Fish oil could potentially save more lives than cardiac defibrillators, devices used to revive individuals whose hearts have stopped beating and to prevent and treat life-threatening heart arrhythmias, researchers estimate in a new report.
Past research has linked the omega-3 fatty acids found in oily fish to a lower risk of fatal heart rhythm disturbances. This latest study tried to estimate the potential public health impact of raising adults' omega-3 levels with fish oil supplements.
Using a computer-simulated community of 100,000 Americans and data from past medical studies, the researchers calculated that raising omega-3 levels would save 58 lives each year.
This amounts to a 6.4-percent total death reduction -- mostly by preventing sudden cardiac death in apparently healthy people, according to the study authors, led by Dr. Thomas E. Kottke of the Heart Center at Regions Hospital in St. Paul, Minnesota.

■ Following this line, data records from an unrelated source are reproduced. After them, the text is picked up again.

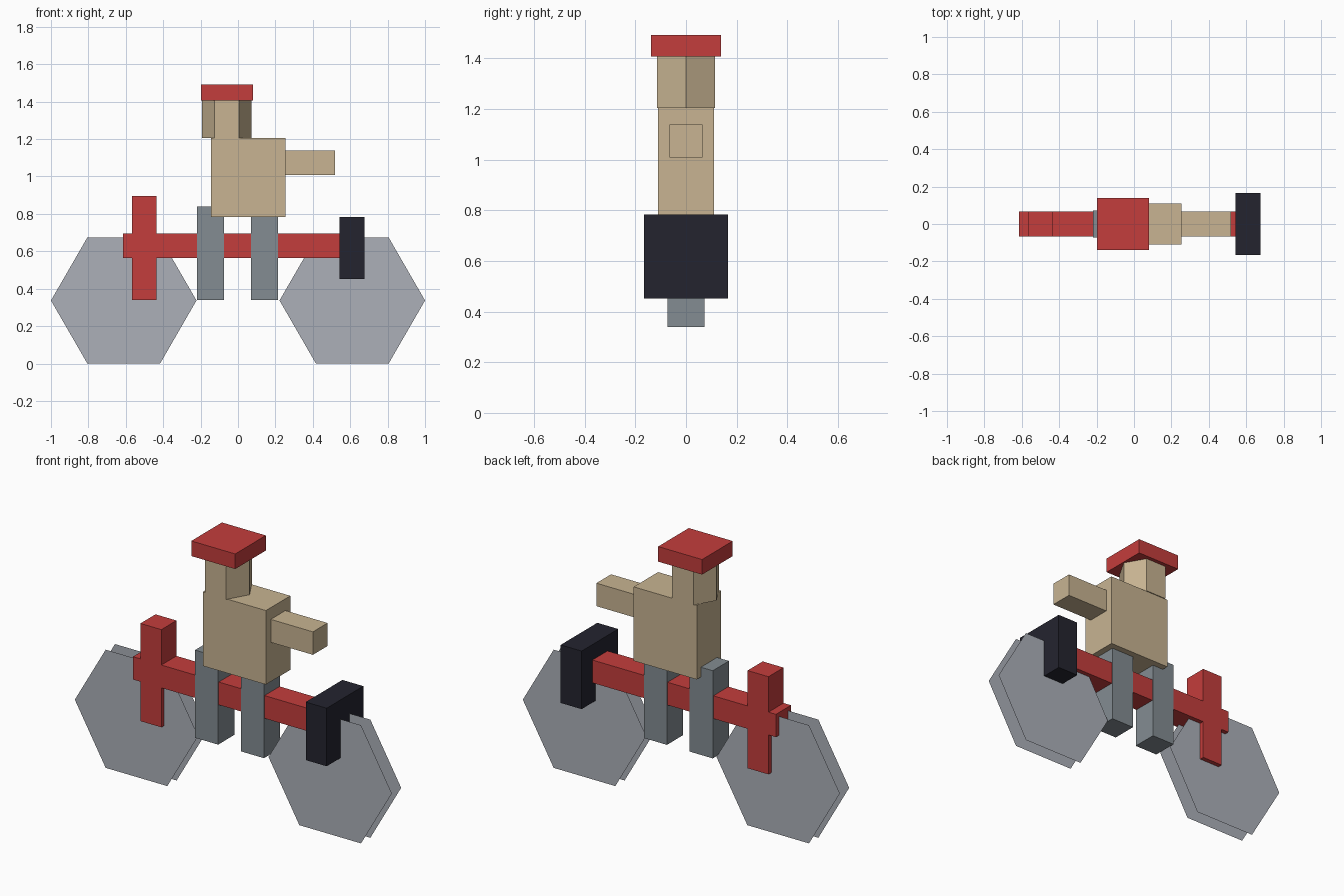
import bpy, bmesh
from math import pi
from mathutils import Matrix

default = bpy.data.objects.get("Cube")
if default:
    bpy.data.objects.remove(default, do_unlink=True)


def material(name, rgb):
    """Flat material from 0-255 display values, stored as linear."""
    col = [((c / 255 + 0.055) / 1.055) ** 2.4 for c in rgb] + [1]
    m = bpy.data.materials.new(name)
    m.use_nodes = True
    m.diffuse_color = col
    m.node_tree.nodes["Principled BSDF"].inputs["Base Color"].default_value = col
    return m


tan = material("tan", (200, 180, 146))
red = material("red", (196, 61, 60))
wheel_grey = material("wheel grey", (172, 176, 185))
leg_grey = material("leg grey", (131, 140, 146))
dark = material("dark navy", (36, 36, 47))


def add(name, bm, mat):
    me = bpy.data.meshes.new(name)
    bm.to_mesh(me)
    bm.free()
    me.materials.append(mat)
    ob = bpy.data.objects.new(name, me)
    bpy.context.collection.objects.link(ob)
    return ob


def box(name, x0, x1, half_y, z0, z1, mat):
    bm = bmesh.new()
    bmesh.ops.create_cube(bm, size=1)
    bmesh.ops.scale(bm, vec=(x1 - x0, 2 * half_y, z1 - z0), verts=bm.verts)
    bmesh.ops.translate(bm, vec=((x0 + x1) / 2, 0, (z0 + z1) / 2), verts=bm.verts)
    return add(name, bm, mat)


def wheel(name, x):
    """Two parallel hexagonal discs with no rim between them."""
    bm = bmesh.new()
    for side in (-1, 1):
        place = Matrix.Translation((x, side * 0.042, 0.337)) @ Matrix.Rotation(-side * pi / 2, 4, "X")
        # vertices point along x
        turn = Matrix.Rotation(pi / 2, 4, "Z")
        bmesh.ops.create_circle(bm, cap_ends=True, segments=6, radius=0.389,
                                matrix=place @ turn)
    for f in bm.faces:
        f.normal_update()
        if f.normal.y * f.calc_center_median().y < 0:
            f.normal_flip()
    return add(name, bm, mat=wheel_grey)


# Bicycle
wheel("rear_wheel", -0.611)
wheel("front_wheel", 0.611)
box("frame_bar", -0.615, 0.6, 0.068, 0.565, 0.695, red)
box("seat_post", -0.568, -0.436, 0.068, 0.34, 0.897, red)
box("handlebar_block", 0.543, 0.675, 0.165, 0.452, 0.783, dark)

# Rider
for name, x in (("rear_leg", -0.147), ("front_leg", 0.142)):
    box(name, x - 0.073, x + 0.073, 0.073, 0.34, 0.84, leg_grey)
box("torso", -0.145, 0.253, 0.11, 0.784, 1.206, tan)
box("arm", 0.2, 0.519, 0.066, 1.008, 1.139, tan)

# Hexagonal head
bm = bmesh.new()
bmesh.ops.create_cone(bm, cap_ends=True, segments=6, radius1=0.133, radius2=0.133,
                      depth=0.204, matrix=Matrix.Translation((-0.06, 0, 1.307))
                      @ Matrix.Rotation(pi / 2, 4, "Z"))
add("head", bm, tan)
box("cap", -0.198, 0.079, 0.138, 1.407, 1.493, red)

Conversely, the researchers estimate that far fewer lives would be saved by defibrillators, devices that deliver a "shock" to restart the heart or to resolve ventricular fibrillation, an otherwise fatal heartbeat irregularity in which the heart quivers instead of contracting normally.
The study, which is published in the American Journal of Preventive Medicine, has its limitations, as a computer simulation.
Courtesy, Reuters Health
Steve - these are the kinds of studies we need to see more of! This is a proactive, not reactive study.